Your goal: Could you reproduce the lines below from the one with "bpy.context.view_layer.objects.active = ob" through the one with "(radius, z) points"? Keep both ends and add nothing.
*** Record extracts
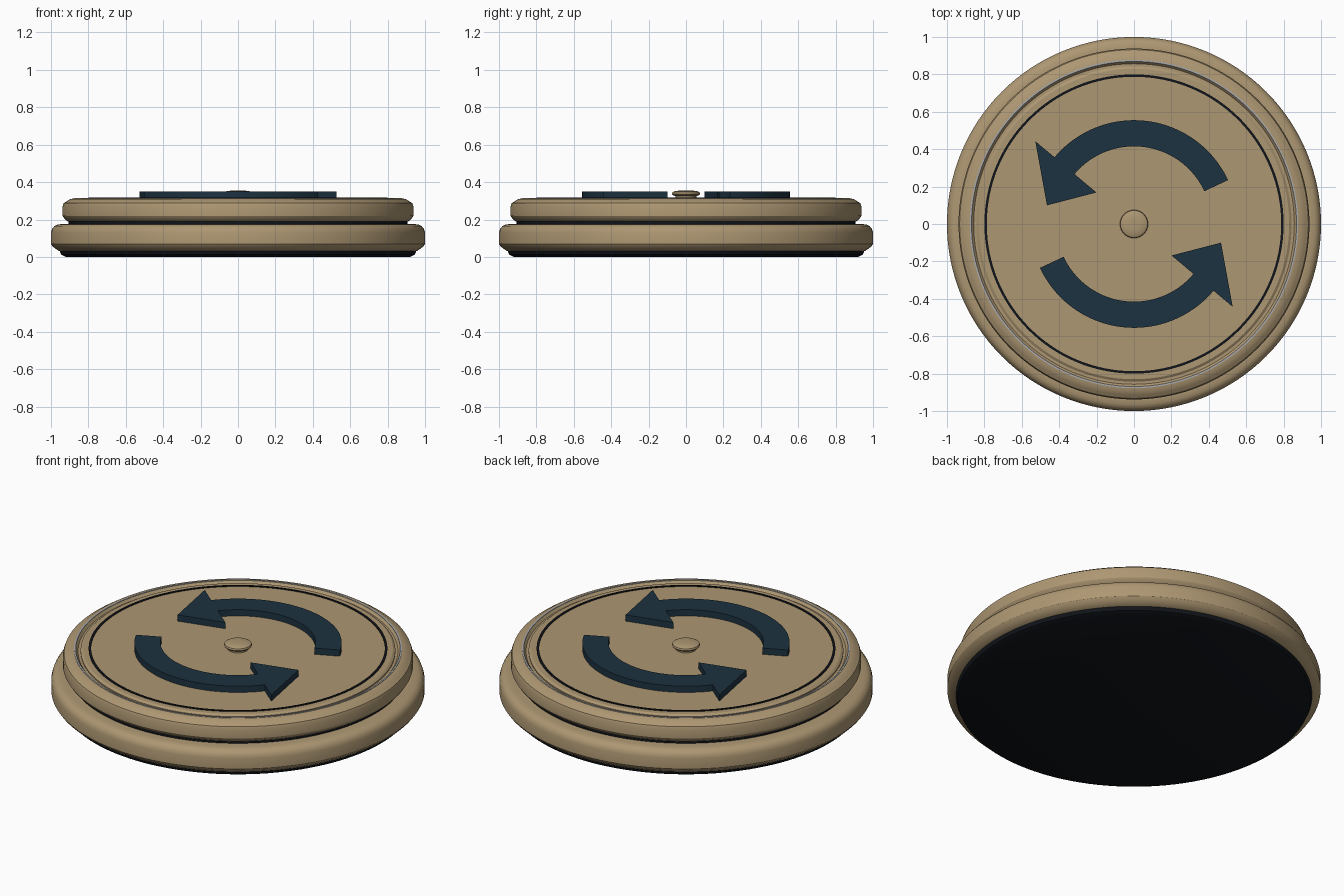
import bpy, bmesh
from math import sin, cos, pi, radians

if "Cube" in bpy.data.objects:
    bpy.data.objects.remove(bpy.data.objects["Cube"])


def material(name, rgb):
    m = bpy.data.materials.new(name)
    m.diffuse_color = (*rgb, 1)
    m.use_nodes = True
    m.node_tree.nodes["Principled BSDF"].inputs["Base Color"].default_value = m.diffuse_color
    return m


TAN = material("tan", (0.42, 0.31, 0.17))
NAVY = material("navy", (0.012, 0.032, 0.052))
BLACK = material("black", (0.005, 0.007, 0.010))
SILVER = material("silver", (0.40, 0.41, 0.43))


def finish(name, bm, mat):
    bmesh.ops.recalc_face_normals(bm, faces=bm.faces)
    me = bpy.data.meshes.new(name)
    bm.to_mesh(me)
    bm.free()
    me.materials.append(mat)
    ob = bpy.data.objects.new(name, me)
    bpy.context.collection.objects.link(ob)
    bpy.ops.object.select_all(action='DESELECT')
    ob.select_set(True)
    bpy.context.view_layer.objects.active = ob
    bpy.ops.object.shade_smooth_by_angle(angle=radians(30))
    return ob


def lathe(name, profile, mat, closed=False, n=128):
    """Spin (radius, z) points round z; open profiles get flat end caps."""
    bm = bmesh.new()
    rings = [[bm.verts.new((r * cos(2 * pi * i / n), r * sin(2 * pi * i / n), z))
              for i in range(n)] for r, z in profile]
    pairs = list(zip(rings, rings[1:]))
    if closed:
        pairs.append((rings[-1], rings[0]))
    else:
        bm.faces.new(rings[0])
        bm.faces.new(rings[-1])
    for a, b in pairs:
        for i in range(n):
            j = (i + 1) % n
            bm.faces.new((a[i], a[j], b[j], b[i]))
    return finish(name, bm, mat)


def band(name, r0, r1, z0, z1, mat):
    return lathe(name, [(r0, z0), (r1, z0), (r1, z1), (r0, z1)], mat, closed=True)


# Stacked body: foot, lower ring, neck and upper disc with a shallow recess
lathe("rubber_foot", [(0.92, 0), (0.945, 0.012), (0.955, 0.035), (0.955, 0.045)], BLACK)
lathe("lower_base", [(0.94, 0.03), (0.96, 0.033), (0.99, 0.055), (1.0, 0.07), (1.0, 0.13),
                     (0.994, 0.15), (0.982, 0.165), (0.965, 0.173), (0.94, 0.176)], TAN)
lathe("neck", [(0.905, 0.165), (0.905, 0.20)], BLACK)
lathe("upper_disc", [(0.89, 0.187), (0.91, 0.19), (0.927, 0.202), (0.938, 0.22),
                     (0.938, 0.27), (0.932, 0.287), (0.915, 0.298), (0.897, 0.31),
                     (0.87, 0.313), (0.857, 0.298), (0.84, 0.298)], TAN)
lathe("top_plate", [(0.843, 0.295), (0.843, 0.305), (0.83, 0.314)], TAN)

# Inlaid rings on the top
band("silver_trim", 0.869, 0.878, 0.305, 0.3145, SILVER)
band("dark_ring", 0.787, 0.80, 0.305, 0.318, BLACK)

# Centre knob
lathe("centre_knob", [(0.055, 0.31), (0.055, 0.325), (0.07, 0.33), (0.075, 0.337),
                      (0.072, 0.346), (0.06, 0.352), (0.03, 0.355)], TAN, n=64)


# Pair of curved arrows, half a turn apart
def arrow(name, turn):
    def at(r, deg):
        a = radians(deg + turn)
        return r * cos(a), r * sin(a)
    steps = 48
    angles = [25 + 115 * i / steps for i in range(steps + 1)]
    outline = [at(0.555, a) for a in angles]
    outline += [at(0.689, 140), at(0.476, 167.9), at(0.262, 140)]
    outline += [at(0.415, a) for a in reversed(angles)]
    bm = bmesh.new()
    face = bm.faces.new([bm.verts.new((x, y, 0.31)) for x, y in outline])
    ext = bmesh.ops.extrude_face_region(bm, geom=[face], use_keep_orig=True)
    top = [v for v in ext["geom"] if isinstance(v, bmesh.types.BMVert)]
    bmesh.ops.translate(bm, verts=top, vec=(0, 0, 0.041))
    bmesh.ops.triangulate(bm, faces=[f for f in bm.faces if len(f.verts) > 4])
    finish(name, bm, NAVY)


arrow("back_arrow", 0)
arrow("front_arrow", 180)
******
Result of this task:
    bpy.context.view_layer.objects.active = ob
    bpy.ops.object.shade_smooth_by_angle(angle=radians(30))
    return ob


def lathe(name, profile, mat, closed=False, n=128):
    """Spin (radius, z) points round z; open profiles get flat end caps."""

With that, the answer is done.